Slackline and the Super Bowl Halftime Show

Okay, I apologize for diverting from financial blogs recently and writing about the Super Bowl so much. I promise that after today, you won't have to hear me talk about sports for at least...two weeks (spring training is right around the corner). Tomorrow we will be back to numbers and financial things and all that stuff that makes us happy :)

So the Patriots lost, Eli got the MVP (I have no idea why) and the commercials kind of stunk this year. What was the redeeming factor in this year's Super Bowl in my opinion? THERE WAS A SLACKLINER IN THE HALFTIME SHOW WITH MADONNA! Holy cow! I got so giddy with delight when I saw the curly haired guy bouncing along on the slackline. Did you see him? He was on about four minutes into the set, and he was bouncing around and doing lots of crazy tricks. Okay...hold up. What is slack lining you may ask? I'm so glad you were wondering!

I initially tried slack lining my first year of college. I was walking back from class and saw that someone had set up a slack line (I had no idea what it was) between two trees on the University of Maine Orono campus. Being someone who enjoys trying new things/being an oddball, I decided to try it out, and failed miserably. Honestly, I decided I'd probably never be able to walk on the line and gave up. It took me a whole year before I got hooked on slacklining. Once again, my second year of college, I decided to try standing up. After a few hours, I got the hang of walking a few steps, and after that I dedicated...well probably way too much time, to slack lining!
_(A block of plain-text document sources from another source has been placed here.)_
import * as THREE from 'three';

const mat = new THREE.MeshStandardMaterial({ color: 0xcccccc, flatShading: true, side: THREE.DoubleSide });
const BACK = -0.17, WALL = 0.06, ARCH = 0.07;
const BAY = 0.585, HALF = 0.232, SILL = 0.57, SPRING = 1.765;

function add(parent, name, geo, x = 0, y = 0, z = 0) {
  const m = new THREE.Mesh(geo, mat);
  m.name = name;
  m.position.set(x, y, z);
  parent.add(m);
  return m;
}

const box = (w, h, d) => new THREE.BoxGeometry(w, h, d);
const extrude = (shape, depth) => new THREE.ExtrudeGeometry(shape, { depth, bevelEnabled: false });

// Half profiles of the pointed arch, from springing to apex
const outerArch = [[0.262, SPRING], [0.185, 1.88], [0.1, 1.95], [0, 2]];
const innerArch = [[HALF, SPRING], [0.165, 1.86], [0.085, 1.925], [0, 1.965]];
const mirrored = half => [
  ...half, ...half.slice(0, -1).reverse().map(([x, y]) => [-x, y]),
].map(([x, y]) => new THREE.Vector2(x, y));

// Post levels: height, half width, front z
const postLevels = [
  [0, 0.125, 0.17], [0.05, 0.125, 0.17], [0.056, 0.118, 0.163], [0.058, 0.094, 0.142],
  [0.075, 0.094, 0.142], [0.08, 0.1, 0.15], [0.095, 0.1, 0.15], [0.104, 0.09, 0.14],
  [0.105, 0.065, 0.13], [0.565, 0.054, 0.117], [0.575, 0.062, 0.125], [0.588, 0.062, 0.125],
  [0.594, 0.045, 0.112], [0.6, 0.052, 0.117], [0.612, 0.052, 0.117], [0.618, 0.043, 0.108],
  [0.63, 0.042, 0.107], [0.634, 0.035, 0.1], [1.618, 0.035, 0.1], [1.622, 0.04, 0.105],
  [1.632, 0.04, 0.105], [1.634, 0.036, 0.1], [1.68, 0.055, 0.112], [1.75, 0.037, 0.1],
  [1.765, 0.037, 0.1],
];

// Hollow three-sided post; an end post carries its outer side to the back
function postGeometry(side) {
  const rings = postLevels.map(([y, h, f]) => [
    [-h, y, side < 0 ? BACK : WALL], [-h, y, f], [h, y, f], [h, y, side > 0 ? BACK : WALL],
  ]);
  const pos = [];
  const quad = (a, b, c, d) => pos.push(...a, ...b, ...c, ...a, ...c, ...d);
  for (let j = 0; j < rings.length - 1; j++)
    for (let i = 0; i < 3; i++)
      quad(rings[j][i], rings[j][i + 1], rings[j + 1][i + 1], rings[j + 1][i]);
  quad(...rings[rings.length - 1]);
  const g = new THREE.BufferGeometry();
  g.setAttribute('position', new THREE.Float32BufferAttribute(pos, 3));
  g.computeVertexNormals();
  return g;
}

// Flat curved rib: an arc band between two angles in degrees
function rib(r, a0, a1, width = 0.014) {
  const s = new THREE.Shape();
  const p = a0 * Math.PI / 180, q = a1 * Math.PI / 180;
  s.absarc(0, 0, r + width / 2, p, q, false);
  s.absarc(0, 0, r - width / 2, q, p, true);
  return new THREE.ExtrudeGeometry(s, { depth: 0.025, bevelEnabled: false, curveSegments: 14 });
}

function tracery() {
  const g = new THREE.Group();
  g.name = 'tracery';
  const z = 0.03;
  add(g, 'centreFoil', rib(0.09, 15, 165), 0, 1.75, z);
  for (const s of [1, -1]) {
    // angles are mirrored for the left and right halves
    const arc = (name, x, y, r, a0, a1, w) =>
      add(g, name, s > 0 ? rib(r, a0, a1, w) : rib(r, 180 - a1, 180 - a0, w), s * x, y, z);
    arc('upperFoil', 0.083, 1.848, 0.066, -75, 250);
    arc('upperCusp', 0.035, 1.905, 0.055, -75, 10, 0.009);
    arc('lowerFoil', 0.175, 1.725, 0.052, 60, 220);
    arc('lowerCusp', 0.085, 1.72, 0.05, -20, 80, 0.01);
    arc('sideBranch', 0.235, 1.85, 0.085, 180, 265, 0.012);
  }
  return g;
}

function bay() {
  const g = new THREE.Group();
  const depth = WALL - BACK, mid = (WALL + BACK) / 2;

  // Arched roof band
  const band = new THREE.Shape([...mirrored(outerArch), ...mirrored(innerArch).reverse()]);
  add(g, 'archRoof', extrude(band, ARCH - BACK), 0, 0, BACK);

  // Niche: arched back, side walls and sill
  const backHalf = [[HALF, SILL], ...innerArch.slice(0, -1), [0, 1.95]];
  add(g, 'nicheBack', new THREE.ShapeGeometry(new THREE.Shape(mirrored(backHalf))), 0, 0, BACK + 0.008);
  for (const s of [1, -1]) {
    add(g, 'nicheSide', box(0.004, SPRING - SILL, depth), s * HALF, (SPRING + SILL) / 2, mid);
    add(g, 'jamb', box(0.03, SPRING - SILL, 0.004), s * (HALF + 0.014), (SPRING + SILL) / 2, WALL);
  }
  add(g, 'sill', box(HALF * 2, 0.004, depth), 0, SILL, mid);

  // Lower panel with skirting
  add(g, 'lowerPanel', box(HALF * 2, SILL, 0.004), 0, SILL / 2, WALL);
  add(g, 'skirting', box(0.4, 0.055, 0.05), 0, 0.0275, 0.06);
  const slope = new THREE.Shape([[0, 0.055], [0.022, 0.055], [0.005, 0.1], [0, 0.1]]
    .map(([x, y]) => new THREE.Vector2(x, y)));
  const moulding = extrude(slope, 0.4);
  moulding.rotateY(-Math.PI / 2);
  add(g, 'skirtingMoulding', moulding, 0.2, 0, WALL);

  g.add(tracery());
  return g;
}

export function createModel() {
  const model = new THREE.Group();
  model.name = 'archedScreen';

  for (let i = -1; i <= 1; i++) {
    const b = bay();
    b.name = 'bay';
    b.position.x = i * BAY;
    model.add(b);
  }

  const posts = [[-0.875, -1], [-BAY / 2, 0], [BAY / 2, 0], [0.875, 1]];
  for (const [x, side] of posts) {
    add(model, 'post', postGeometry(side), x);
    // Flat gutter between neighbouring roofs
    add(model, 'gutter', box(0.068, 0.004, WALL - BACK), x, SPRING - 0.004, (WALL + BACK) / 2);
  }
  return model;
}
A few short weeks later, I bought my own setup, and the rest is history.

Slack Lining is essentially taking pieces of tubular nylon webbing (climbing stuff/things you ratchet your canoe down with) between two trees and tightening the line so it's got a good amount of tension for you to walk on. It's different then tight rope walking for various reasons, but mainly because tight ropes are generally made of metal and are stable(ish) to walk on where a slackline is actually rather difficult at first. Not only is it bouncy like a trampoline, it also moves left and right which means you have to manage stabilizing the line underneath you. Remember the difference because if you ask a slackliner if they are tight rope walking, they may take offense!

So why is this a big deal? Well, slacklining is fairly new (been around for only about 30 years) and it's something that has taken huge steps in popularity in the last few years. There has even been some discussion in forums of slacklining becoming an Olympic event someday. Will it happen? I sure as heck hope so! I could finally find a way to punch my ticket to the Olympics (doubtful)! 

So who was the man on the slack line last night? His name is Andy Lewis, and he's arguably the best slackliner on earth. He is the first person to successfully land a backflip on the the line without falling off. Granted, more people have landed this trick since he initially did,(I haven't tried yet. I need some crash pads and a good dose of crazy) but makes any trick look simple. Check out this article to see how slacklining became part of this year's Super Bowl festivities.

So there you have it. Slacklining has officially hit the big stage! I assure you, it's only going to get more and more popular as time goes by. Make sure you do your research if you are thinking about trying to walk on one! Go onto YouTube and watch a bunch of videos so you can see all the crazy things people can do. And the next time you see a line up between two trees in the Bangor/Orono area, look for me. You just may find me!

Have you heard of/tried slacklining?

Seth P.